The alarm went off at 4am. I felt sick. Not just the normal “sick with nerves before a race”. It was a nauseous feeling, a feeling that something wasn’t completely right with the body.
I wondered if I should even get up and get the bus to the starting line. You shouldn’t race if you don’t feel well, should you? But then again, I had paid the 88 Euro entry fee. I had paid for a full tank of petrol and two nights’ accommodation down in Westport. Not to mention all the training I had put in over the months, as well as the new puncture proof tyres I had recently purchased.
So I hauled myself out from under the covers and put on my racing gear. I figured if I got moving I’d feel a lot better. By the time I had settled myself on the 5am bus for the hour’s journey to the start, things had definitely improved. The banana cake was settling in my stomach and my headache was nearly gone. So I lumped myself in together with the 200 other athletes that had signed up for the elite wave start of the 68km adventure race known as Gaelforce West.
On arriving at Connemara’s Glassilaun beach, the dawn had come and the weather had brightened up. A total of 1,400 other competitors were to depart from this beach at 30 minute intervals that day, with ourselves first off at 6.30am.
The form guide had pitched me against Emma Donlon for the podium spots. Emma had won the Dingle Adventure Race back in June, where I came in second. But now we were on her territory, at a race she had won twice before, whilst this was my first time on the course. And we were no sooner started on the opening 13km run than Emma made her mark and sprinted off ahead. I knew my race plan and my pace, and decided to let her go.
I arrived at the kayak stage across Killary Harbour after 66 minutes, with Emma nowhere in sight. And during that 1km kayak section, my stomach decided to go south. I got off the boat feeling nauseous and immediately abandoned my race plan. My aim now was to go at a speed where I felt okay and where I could finish the race.
On the bike, 20 minutes later, I drunk heavily from my water bottles, my first drink whilst on the course. The liquid provided some relief. That, and drafting the occasional male who whizzed past me on their bike. I tried to keep up with these male cyclists for longer, but every time I pushed, my stomach immediately rebelled. So I resolved to keep pedaling at my own pace, finally reaching the bottom of Croagh Patrick after 90 minutes.
“She’s 10 minutes ahead of you”, a spectator called out at the start of this mountain run section. Given the 4.5km distance, I knew it was too much time to make up over such a short space. So I decided just to plod on, hiking quickly up the bog and on to the steep rocky path. Nearing the summit, I saw my friend Paul hurtling down the mountainside. “Emma’s just ahead of you.
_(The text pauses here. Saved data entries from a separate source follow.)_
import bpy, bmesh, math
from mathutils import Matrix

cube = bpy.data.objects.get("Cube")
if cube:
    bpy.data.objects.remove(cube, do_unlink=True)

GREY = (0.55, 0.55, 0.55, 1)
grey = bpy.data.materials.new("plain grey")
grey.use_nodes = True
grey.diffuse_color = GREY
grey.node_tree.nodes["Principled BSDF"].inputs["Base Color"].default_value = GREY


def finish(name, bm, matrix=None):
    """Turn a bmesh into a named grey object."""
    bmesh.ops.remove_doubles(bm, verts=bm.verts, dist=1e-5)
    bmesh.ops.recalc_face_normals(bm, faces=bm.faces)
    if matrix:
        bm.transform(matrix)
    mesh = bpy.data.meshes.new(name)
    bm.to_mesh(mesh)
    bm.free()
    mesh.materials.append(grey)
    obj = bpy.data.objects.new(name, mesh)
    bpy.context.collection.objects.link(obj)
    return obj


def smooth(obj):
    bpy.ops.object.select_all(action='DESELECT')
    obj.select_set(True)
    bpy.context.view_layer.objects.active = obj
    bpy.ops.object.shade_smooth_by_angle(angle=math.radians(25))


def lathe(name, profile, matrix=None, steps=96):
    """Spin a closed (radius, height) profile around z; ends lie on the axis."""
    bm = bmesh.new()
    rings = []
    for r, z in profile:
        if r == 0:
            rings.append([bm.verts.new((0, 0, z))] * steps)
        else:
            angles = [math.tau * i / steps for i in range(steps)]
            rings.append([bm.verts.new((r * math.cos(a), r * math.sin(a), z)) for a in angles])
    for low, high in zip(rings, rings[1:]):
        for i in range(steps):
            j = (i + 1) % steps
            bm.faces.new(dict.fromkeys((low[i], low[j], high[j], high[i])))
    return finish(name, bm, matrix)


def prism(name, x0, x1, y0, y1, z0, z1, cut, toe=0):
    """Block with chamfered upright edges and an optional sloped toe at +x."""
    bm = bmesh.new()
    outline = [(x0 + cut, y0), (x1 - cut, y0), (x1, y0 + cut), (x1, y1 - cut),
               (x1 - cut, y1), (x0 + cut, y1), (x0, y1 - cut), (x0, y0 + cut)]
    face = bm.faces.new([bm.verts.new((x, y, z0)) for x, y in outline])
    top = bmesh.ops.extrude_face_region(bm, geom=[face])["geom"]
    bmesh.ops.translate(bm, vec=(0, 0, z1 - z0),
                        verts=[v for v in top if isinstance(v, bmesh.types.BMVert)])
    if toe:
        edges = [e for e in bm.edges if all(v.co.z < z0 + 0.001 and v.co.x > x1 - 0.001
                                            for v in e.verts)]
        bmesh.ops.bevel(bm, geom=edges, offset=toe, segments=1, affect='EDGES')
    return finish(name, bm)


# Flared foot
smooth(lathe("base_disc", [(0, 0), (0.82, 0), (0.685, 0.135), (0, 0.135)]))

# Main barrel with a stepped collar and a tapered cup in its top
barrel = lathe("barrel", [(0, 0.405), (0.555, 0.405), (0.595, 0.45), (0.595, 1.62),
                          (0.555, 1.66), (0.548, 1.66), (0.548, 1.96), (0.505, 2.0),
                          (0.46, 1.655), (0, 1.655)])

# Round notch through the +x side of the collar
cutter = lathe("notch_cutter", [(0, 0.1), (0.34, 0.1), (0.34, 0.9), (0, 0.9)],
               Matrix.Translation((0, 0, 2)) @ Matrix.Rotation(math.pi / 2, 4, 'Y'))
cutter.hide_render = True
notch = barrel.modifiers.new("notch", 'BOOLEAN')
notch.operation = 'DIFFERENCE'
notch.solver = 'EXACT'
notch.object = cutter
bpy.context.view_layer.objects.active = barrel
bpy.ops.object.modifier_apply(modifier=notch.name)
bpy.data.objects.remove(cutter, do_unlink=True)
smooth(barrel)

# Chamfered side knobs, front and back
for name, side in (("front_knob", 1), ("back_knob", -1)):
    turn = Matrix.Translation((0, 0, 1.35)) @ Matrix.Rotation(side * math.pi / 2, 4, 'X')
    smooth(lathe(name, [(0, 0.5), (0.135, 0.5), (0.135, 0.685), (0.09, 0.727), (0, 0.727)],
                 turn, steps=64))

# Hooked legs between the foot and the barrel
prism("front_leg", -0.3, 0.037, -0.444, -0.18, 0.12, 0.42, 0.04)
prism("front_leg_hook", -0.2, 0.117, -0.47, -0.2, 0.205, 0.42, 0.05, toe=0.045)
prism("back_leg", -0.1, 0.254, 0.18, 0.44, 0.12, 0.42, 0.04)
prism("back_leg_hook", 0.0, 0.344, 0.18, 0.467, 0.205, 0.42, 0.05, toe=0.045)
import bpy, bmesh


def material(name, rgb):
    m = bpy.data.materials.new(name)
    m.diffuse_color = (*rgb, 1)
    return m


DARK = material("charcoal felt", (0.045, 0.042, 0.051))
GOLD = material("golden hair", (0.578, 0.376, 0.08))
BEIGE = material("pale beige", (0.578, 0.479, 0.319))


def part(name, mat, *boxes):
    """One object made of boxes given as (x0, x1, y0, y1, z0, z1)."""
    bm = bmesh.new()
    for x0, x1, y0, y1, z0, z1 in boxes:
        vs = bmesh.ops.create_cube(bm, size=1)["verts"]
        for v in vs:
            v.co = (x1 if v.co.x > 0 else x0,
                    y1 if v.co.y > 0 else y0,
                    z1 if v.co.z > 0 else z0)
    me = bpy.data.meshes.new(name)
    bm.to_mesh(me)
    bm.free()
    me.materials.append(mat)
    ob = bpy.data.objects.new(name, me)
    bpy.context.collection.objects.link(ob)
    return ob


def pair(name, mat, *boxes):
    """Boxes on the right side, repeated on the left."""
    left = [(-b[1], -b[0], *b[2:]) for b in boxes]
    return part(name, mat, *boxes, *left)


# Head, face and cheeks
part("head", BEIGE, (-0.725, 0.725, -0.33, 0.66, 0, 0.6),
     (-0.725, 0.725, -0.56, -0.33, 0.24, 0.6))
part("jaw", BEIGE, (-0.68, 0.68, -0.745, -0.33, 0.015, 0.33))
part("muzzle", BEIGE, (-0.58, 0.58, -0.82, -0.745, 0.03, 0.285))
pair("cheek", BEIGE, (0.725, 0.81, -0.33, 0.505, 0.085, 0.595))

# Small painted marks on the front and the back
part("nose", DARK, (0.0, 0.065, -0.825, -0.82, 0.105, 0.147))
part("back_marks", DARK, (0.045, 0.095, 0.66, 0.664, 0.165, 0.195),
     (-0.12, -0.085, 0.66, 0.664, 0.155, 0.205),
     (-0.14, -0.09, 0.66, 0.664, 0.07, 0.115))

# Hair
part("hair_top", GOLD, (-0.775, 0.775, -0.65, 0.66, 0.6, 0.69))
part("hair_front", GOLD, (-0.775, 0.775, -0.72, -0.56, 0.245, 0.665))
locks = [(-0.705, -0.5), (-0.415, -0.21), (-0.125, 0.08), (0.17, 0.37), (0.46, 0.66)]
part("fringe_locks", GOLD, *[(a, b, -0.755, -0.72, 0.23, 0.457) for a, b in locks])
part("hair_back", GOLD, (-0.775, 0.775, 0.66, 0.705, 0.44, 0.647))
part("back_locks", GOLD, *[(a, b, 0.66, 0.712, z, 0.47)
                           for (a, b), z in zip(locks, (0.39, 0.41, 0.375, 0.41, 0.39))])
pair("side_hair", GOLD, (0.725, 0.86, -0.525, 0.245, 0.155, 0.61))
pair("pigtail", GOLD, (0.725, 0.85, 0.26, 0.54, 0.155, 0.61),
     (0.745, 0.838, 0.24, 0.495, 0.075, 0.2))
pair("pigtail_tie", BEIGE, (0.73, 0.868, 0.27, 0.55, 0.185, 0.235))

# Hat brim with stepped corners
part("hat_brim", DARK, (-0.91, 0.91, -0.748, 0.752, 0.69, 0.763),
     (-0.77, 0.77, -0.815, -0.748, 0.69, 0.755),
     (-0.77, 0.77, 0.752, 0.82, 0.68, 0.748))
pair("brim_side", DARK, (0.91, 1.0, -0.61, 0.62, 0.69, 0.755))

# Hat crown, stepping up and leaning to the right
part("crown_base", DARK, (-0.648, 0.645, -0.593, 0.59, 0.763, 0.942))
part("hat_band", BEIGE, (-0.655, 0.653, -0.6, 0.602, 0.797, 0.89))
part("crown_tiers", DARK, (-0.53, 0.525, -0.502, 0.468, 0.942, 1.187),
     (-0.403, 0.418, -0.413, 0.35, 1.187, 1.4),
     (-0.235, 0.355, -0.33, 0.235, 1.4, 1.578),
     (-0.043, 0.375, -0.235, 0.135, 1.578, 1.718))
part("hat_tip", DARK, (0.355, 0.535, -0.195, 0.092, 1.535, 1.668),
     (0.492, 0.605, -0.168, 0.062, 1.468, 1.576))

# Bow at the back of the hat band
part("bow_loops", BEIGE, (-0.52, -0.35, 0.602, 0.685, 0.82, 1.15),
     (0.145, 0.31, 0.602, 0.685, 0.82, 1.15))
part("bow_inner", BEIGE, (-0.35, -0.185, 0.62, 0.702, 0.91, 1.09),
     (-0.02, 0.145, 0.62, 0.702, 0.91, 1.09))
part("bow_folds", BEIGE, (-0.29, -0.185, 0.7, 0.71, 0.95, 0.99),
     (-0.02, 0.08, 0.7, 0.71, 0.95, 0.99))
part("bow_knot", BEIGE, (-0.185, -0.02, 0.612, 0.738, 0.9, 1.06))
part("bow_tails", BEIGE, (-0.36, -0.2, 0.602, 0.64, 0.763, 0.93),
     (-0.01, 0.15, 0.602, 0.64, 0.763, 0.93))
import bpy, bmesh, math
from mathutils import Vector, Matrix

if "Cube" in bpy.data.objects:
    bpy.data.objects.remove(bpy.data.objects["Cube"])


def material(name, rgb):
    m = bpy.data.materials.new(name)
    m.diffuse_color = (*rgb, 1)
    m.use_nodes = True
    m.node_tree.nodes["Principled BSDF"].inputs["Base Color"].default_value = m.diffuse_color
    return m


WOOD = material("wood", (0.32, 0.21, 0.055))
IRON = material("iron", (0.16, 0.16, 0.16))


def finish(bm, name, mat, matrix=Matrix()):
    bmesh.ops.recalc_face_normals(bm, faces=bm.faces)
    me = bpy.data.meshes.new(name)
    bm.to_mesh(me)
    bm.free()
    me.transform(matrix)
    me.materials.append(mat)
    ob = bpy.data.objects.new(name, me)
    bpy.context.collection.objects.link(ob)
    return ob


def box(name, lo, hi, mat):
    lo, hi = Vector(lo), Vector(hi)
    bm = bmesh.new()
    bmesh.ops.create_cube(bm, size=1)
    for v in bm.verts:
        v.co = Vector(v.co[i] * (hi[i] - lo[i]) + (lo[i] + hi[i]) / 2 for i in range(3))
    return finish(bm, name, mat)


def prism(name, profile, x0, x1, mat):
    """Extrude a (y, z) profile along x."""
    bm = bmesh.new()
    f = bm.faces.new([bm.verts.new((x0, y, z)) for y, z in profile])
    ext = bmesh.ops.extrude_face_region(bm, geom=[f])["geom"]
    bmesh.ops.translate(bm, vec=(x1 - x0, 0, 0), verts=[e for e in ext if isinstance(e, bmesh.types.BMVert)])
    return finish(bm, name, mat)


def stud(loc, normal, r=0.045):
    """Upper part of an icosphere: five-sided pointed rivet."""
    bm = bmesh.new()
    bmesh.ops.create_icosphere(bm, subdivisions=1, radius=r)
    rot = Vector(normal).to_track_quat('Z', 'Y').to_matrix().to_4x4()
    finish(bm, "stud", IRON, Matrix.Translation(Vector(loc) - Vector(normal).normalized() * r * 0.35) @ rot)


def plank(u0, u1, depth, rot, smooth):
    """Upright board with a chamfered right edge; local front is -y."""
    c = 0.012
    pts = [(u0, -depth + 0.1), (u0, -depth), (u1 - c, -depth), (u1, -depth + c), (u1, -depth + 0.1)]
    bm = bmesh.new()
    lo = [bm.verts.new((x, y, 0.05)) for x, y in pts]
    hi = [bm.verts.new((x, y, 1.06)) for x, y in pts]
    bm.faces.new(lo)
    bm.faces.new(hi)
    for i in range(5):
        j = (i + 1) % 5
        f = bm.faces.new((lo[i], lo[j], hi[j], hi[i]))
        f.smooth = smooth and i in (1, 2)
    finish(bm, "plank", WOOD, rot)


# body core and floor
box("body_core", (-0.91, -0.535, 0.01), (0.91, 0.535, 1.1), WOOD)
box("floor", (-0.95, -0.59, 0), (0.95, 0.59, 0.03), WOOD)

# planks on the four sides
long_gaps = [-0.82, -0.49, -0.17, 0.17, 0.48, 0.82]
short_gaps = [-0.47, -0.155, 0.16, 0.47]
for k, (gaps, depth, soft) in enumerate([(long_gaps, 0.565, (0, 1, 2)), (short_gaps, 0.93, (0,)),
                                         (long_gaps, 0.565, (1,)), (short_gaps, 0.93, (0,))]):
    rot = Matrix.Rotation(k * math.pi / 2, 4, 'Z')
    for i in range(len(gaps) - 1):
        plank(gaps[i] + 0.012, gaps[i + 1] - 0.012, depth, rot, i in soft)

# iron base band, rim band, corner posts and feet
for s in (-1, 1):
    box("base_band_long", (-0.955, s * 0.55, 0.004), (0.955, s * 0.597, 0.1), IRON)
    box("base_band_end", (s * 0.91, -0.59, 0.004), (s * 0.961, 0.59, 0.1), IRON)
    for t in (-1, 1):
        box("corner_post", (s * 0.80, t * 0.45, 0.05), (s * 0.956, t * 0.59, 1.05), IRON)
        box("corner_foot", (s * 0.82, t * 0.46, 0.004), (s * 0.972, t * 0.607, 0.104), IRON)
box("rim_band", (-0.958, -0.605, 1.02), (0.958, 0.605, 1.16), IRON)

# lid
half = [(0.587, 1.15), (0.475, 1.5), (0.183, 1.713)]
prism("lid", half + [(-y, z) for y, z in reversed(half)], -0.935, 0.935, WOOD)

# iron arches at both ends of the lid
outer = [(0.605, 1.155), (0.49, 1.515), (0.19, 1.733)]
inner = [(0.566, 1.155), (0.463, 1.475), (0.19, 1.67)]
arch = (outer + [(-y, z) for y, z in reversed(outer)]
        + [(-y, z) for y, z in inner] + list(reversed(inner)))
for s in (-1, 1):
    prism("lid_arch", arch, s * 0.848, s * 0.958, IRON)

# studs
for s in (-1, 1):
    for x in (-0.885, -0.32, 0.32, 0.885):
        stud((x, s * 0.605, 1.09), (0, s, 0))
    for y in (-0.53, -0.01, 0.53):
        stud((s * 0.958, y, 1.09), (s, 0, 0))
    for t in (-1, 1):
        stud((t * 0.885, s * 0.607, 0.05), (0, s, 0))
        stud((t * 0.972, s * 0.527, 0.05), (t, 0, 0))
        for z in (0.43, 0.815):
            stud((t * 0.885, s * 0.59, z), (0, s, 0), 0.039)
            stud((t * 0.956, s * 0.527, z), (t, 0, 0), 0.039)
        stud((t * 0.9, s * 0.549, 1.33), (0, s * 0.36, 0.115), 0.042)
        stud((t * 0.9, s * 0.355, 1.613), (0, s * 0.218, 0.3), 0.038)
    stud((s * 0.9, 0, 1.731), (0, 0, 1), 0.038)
Probably a 3 minute gap”, he shouted. I looked up and couldn’t believe it. Emma’s back was coming into sight.
We hit the summit together. We were both looking worse for wear. But with so little left in the race, I knew I had to high tail it out of there. I dibbed in and jumped down the descent, getting to the base in just over 13 minutes, with Emma yet to make it down. I scrambled for my wheels, knowing there was only a 10.5km bike and a 1.5km run left in the race. The bike section was over steep rough ground, known to have punctured many a leader in this race. I carried my bike carefully over this part, then pushed as hard as I could on the road all the way back to Westport.
Dumping my bike on the quays, I ran the last section of the course through Westport House woods, dying to see the finishing strait. Finally I heard the announcer on his microphone, saw the crowds, and knew I was safely home. I crossed the line in 4 hours 22 minutes, with Emma arriving in 5 minutes later.
It was definitely a good decision to get out of bed that morning.
Results can be found here.